*What to do*:
Images in the data are to be skipped, while every line is restated exactly as written.

** Opening Data in this exercise block **

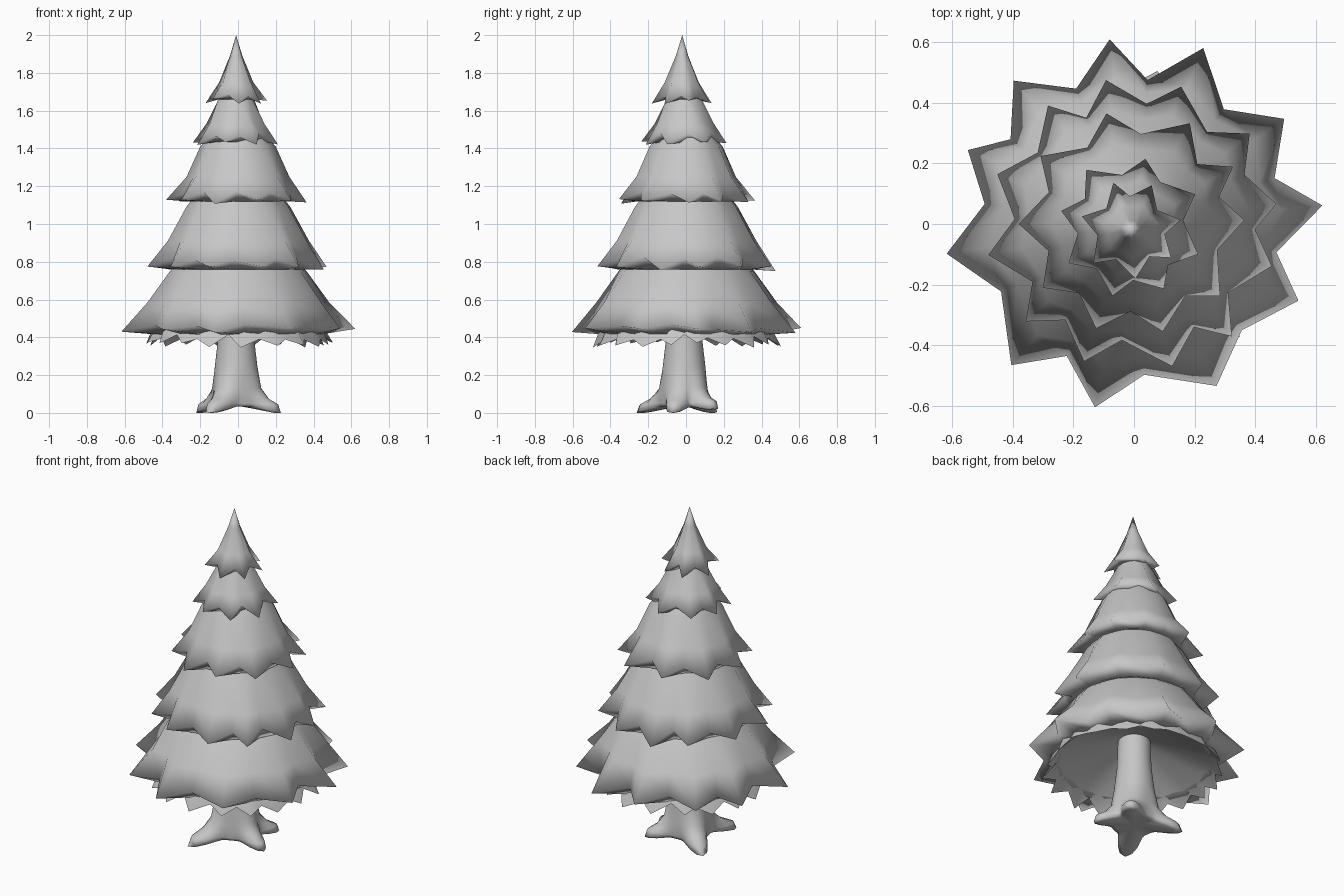
import bpy
import bmesh
import random
from math import cos, radians, sin, tau

random.seed(4)
cube = bpy.data.objects.get("Cube")
if cube:
    bpy.data.objects.remove(cube)

GREY = (0.57, 0.57, 0.57, 1)
mat = bpy.data.materials.new("plain grey")
mat.use_nodes = True
mat.diffuse_color = GREY
mat.node_tree.nodes["Principled BSDF"].inputs["Base Color"].default_value = GREY


def loft(name, rings, cap_top=None, cap_bottom=None, angle=180):
    """Skin closed rings, listed from top to bottom, with optional end points."""
    bm = bmesh.new()
    rows = [[bm.verts.new(p) for p in ring] for ring in rings]
    n = len(rows[0])
    for up, low in zip(rows, rows[1:]):
        for i in range(n):
            j = (i + 1) % n
            bm.faces.new((up[i], low[i], low[j], up[j]))
    if cap_top:
        v = bm.verts.new(cap_top)
        for i in range(n):
            bm.faces.new((v, rows[0][i], rows[0][(i + 1) % n]))
    if cap_bottom:
        v = bm.verts.new(cap_bottom)
        for i in range(n):
            bm.faces.new((v, rows[-1][(i + 1) % n], rows[-1][i]))
    mesh = bpy.data.meshes.new(name)
    bm.to_mesh(mesh)
    bm.free()
    mesh.materials.append(mat)
    obj = bpy.data.objects.new(name, mesh)
    bpy.context.collection.objects.link(obj)
    bpy.ops.object.select_all(action="DESELECT")
    obj.select_set(True)
    bpy.context.view_layer.objects.active = obj
    bpy.ops.object.shade_smooth_by_angle(angle=radians(angle))


def spread(n, start):
    """Uneven tip angles around the tree."""
    return [start + (i + random.uniform(-0.15, 0.15)) * 360 / n for i in range(n)]


def tier(name, tips, rows, tip, valley, inner, apex=None, centre=(0, 0), angle=180):
    """A skirt of boughs: columns alternate between pointed tips and valleys."""
    columns = []
    for i, a in enumerate(tips):
        gap = (tips[(i + 1) % len(tips)] - a) % 360
        columns += [(radians(a), True),
                    (radians(a + gap * random.uniform(0.4, 0.6)), False)]
    hem = []
    for _, is_tip in columns:
        r, z = tip if is_tip else valley
        hem.append((r * random.uniform(0.97, 1.02), z + random.uniform(-0.015, 0.015)))

    def ring(values):
        return [(centre[0] + r * cos(a), centre[1] + r * sin(a), z)
                for (a, _), (r, z) in zip(columns, values)]

    rings = [ring([(r + (bulge if t else -bulge), z) for _, t in columns])
             for r, z, bulge in rows]
    rings.append(ring(hem))
    rings += [ring([(r, z)] * len(columns)) for r, z in inner]
    loft(name, rings, cap_top=apex, angle=angle)


# Boughs, from the ground up
tier("lower_fringe", spread(19, 8),
     [(0.36, 0.58, 0), (0.44, 0.46, 0.01)],
     (0.5, 0.36), (0.455, 0.4), [(0.42, 0.43), (0.08, 0.56)], angle=60)
tier("bottom_boughs", [5.6, 35, 68.5, 97.5, 130, 156, 189, 229, 258, 297, 335],
     [(0.25, 0.86, 0), (0.36, 0.75, 0.005), (0.46, 0.585, 0.025)],
     (0.615, 0.435), (0.49, 0.455), [(0.44, 0.415), (0.38, 0.46)])
tier("lower_middle_boughs", [8, 38, 71, 101, 126, 160, 192, 222, 250, 285, 311, 343],
     [(0.19, 1.2, 0), (0.275, 1.09, 0.005), (0.365, 0.91, 0.015)],
     (0.485, 0.765), (0.395, 0.815), [(0.365, 0.76), (0.27, 0.8)])
tier("middle_boughs", [2, 30, 61, 104, 144, 180, 215, 250, 285, 320],
     [(0.12, 1.5, 0), (0.195, 1.41, 0.005), (0.26, 1.25, 0.012)],
     (0.375, 1.12), (0.295, 1.165), [(0.275, 1.12), (0.19, 1.15)])
tier("upper_boughs", [27, 78, 128, 167, 210, 255, 298, 338],
     [(0.05, 1.73, 0), (0.1, 1.65, 0), (0.15, 1.53, 0.012)],
     (0.235, 1.425), (0.175, 1.47), [(0.16, 1.435), (0.11, 1.46)],
     centre=(-0.01, -0.01))
tier("top_boughs", spread(7, 15),
     [(0.032, 1.89, 0.002), (0.085, 1.75, 0.008)],
     (0.165, 1.65), (0.11, 1.685), [(0.095, 1.66), (0.06, 1.68)],
     apex=(-0.01, -0.02, 2.0), centre=(-0.01, -0.02))

# Trunk with spreading roots: (direction, reach, lift)
ROOTS = [(45, 0.245, 0.02), (142, 0.265, 0), (240, 0.29, 0), (345, 0.245, 0)]
SIDES = 48


def trunk_ring(radius, flare, root_z, gap_z, sharpness):
    ring = []
    for i in range(SIDES):
        a = tau * i / SIDES
        weight, reach, lift = max(
            (max(0, cos(a - radians(d))) ** sharpness, reach, lift)
            for d, reach, lift in ROOTS)
        r = radius + (reach - radius) * flare * weight
        z = gap_z + (root_z + lift * flare - gap_z) * weight
        ring.append((r * cos(a) - 0.01, r * sin(a) - 0.01, z))
    return ring


loft("trunk", [
    trunk_ring(0.088, 0, 0.62, 0.62, 4),
    trunk_ring(0.095, 0, 0.40, 0.40, 4),
    trunk_ring(0.112, 0, 0.25, 0.25, 4),
    trunk_ring(0.12, 0.12, 0.13, 0.13, 5),
    trunk_ring(0.124, 0.45, 0.075, 0.085, 9),
    trunk_ring(0.126, 0.88, 0.045, 0.05, 16),
    trunk_ring(0.124, 1.0, 0.0, 0.035, 18),
    trunk_ring(0.1, 0.75, 0.0, 0.035, 18),
], cap_bottom=(-0.01, -0.01, 0.04), angle=100)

** Closing Data in this exercise block **

*Answer to the problem*:
import bpy
import bmesh
import random
from math import cos, radians, sin, tau

random.seed(4)
cube = bpy.data.objects.get("Cube")
if cube:
    bpy.data.objects.remove(cube)

GREY = (0.57, 0.57, 0.57, 1)
mat = bpy.data.materials.new("plain grey")
mat.use_nodes = True
mat.diffuse_color = GREY
mat.node_tree.nodes["Principled BSDF"].inputs["Base Color"].default_value = GREY


def loft(name, rings, cap_top=None, cap_bottom=None, angle=180):
    """Skin closed rings, listed from top to bottom, with optional end points."""
    bm = bmesh.new()
    rows = [[bm.verts.new(p) for p in ring] for ring in rings]
    n = len(rows[0])
    for up, low in zip(rows, rows[1:]):
        for i in range(n):
            j = (i + 1) % n
            bm.faces.new((up[i], low[i], low[j], up[j]))
    if cap_top:
        v = bm.verts.new(cap_top)
        for i in range(n):
            bm.faces.new((v, rows[0][i], rows[0][(i + 1) % n]))
    if cap_bottom:
        v = bm.verts.new(cap_bottom)
        for i in range(n):
            bm.faces.new((v, rows[-1][(i + 1) % n], rows[-1][i]))
    mesh = bpy.data.meshes.new(name)
    bm.to_mesh(mesh)
    bm.free()
    mesh.materials.append(mat)
    obj = bpy.data.objects.new(name, mesh)
    bpy.context.collection.objects.link(obj)
    bpy.ops.object.select_all(action="DESELECT")
    obj.select_set(True)
    bpy.context.view_layer.objects.active = obj
    bpy.ops.object.shade_smooth_by_angle(angle=radians(angle))


def spread(n, start):
    """Uneven tip angles around the tree."""
    return [start + (i + random.uniform(-0.15, 0.15)) * 360 / n for i in range(n)]


def tier(name, tips, rows, tip, valley, inner, apex=None, centre=(0, 0), angle=180):
    """A skirt of boughs: columns alternate between pointed tips and valleys."""
    columns = []
    for i, a in enumerate(tips):
        gap = (tips[(i + 1) % len(tips)] - a) % 360
        columns += [(radians(a), True),
                    (radians(a + gap * random.uniform(0.4, 0.6)), False)]
    hem = []
    for _, is_tip in columns:
        r, z = tip if is_tip else valley
        hem.append((r * random.uniform(0.97, 1.02), z + random.uniform(-0.015, 0.015)))

    def ring(values):
        return [(centre[0] + r * cos(a), centre[1] + r * sin(a), z)
                for (a, _), (r, z) in zip(columns, values)]

    rings = [ring([(r + (bulge if t else -bulge), z) for _, t in columns])
             for r, z, bulge in rows]
    rings.append(ring(hem))
    rings += [ring([(r, z)] * len(columns)) for r, z in inner]
    loft(name, rings, cap_top=apex, angle=angle)


# Boughs, from the ground up
tier("lower_fringe", spread(19, 8),
     [(0.36, 0.58, 0), (0.44, 0.46, 0.01)],
     (0.5, 0.36), (0.455, 0.4), [(0.42, 0.43), (0.08, 0.56)], angle=60)
tier("bottom_boughs", [5.6, 35, 68.5, 97.5, 130, 156, 189, 229, 258, 297, 335],
     [(0.25, 0.86, 0), (0.36, 0.75, 0.005), (0.46, 0.585, 0.025)],
     (0.615, 0.435), (0.49, 0.455), [(0.44, 0.415), (0.38, 0.46)])
tier("lower_middle_boughs", [8, 38, 71, 101, 126, 160, 192, 222, 250, 285, 311, 343],
     [(0.19, 1.2, 0), (0.275, 1.09, 0.005), (0.365, 0.91, 0.015)],
     (0.485, 0.765), (0.395, 0.815), [(0.365, 0.76), (0.27, 0.8)])
tier("middle_boughs", [2, 30, 61, 104, 144, 180, 215, 250, 285, 320],
     [(0.12, 1.5, 0), (0.195, 1.41, 0.005), (0.26, 1.25, 0.012)],
     (0.375, 1.12), (0.295, 1.165), [(0.275, 1.12), (0.19, 1.15)])
tier("upper_boughs", [27, 78, 128, 167, 210, 255, 298, 338],
     [(0.05, 1.73, 0), (0.1, 1.65, 0), (0.15, 1.53, 0.012)],
     (0.235, 1.425), (0.175, 1.47), [(0.16, 1.435), (0.11, 1.46)],
     centre=(-0.01, -0.01))
tier("top_boughs", spread(7, 15),
     [(0.032, 1.89, 0.002), (0.085, 1.75, 0.008)],
     (0.165, 1.65), (0.11, 1.685), [(0.095, 1.66), (0.06, 1.68)],
     apex=(-0.01, -0.02, 2.0), centre=(-0.01, -0.02))

# Trunk with spreading roots: (direction, reach, lift)
ROOTS = [(45, 0.245, 0.02), (142, 0.265, 0), (240, 0.29, 0), (345, 0.245, 0)]
SIDES = 48


def trunk_ring(radius, flare, root_z, gap_z, sharpness):
    ring = []
    for i in range(SIDES):
        a = tau * i / SIDES
        weight, reach, lift = max(
            (max(0, cos(a - radians(d))) ** sharpness, reach, lift)
            for d, reach, lift in ROOTS)
        r = radius + (reach - radius) * flare * weight
        z = gap_z + (root_z + lift * flare - gap_z) * weight
        ring.append((r * cos(a) - 0.01, r * sin(a) - 0.01, z))
    return ring


loft("trunk", [
    trunk_ring(0.088, 0, 0.62, 0.62, 4),
    trunk_ring(0.095, 0, 0.40, 0.40, 4),
    trunk_ring(0.112, 0, 0.25, 0.25, 4),
    trunk_ring(0.12, 0.12, 0.13, 0.13, 5),
    trunk_ring(0.124, 0.45, 0.075, 0.085, 9),
    trunk_ring(0.126, 0.88, 0.045, 0.05, 16),
    trunk_ring(0.124, 1.0, 0.0, 0.035, 18),
    trunk_ring(0.1, 0.75, 0.0, 0.035, 18),
], cap_bottom=(-0.01, -0.01, 0.04), angle=100)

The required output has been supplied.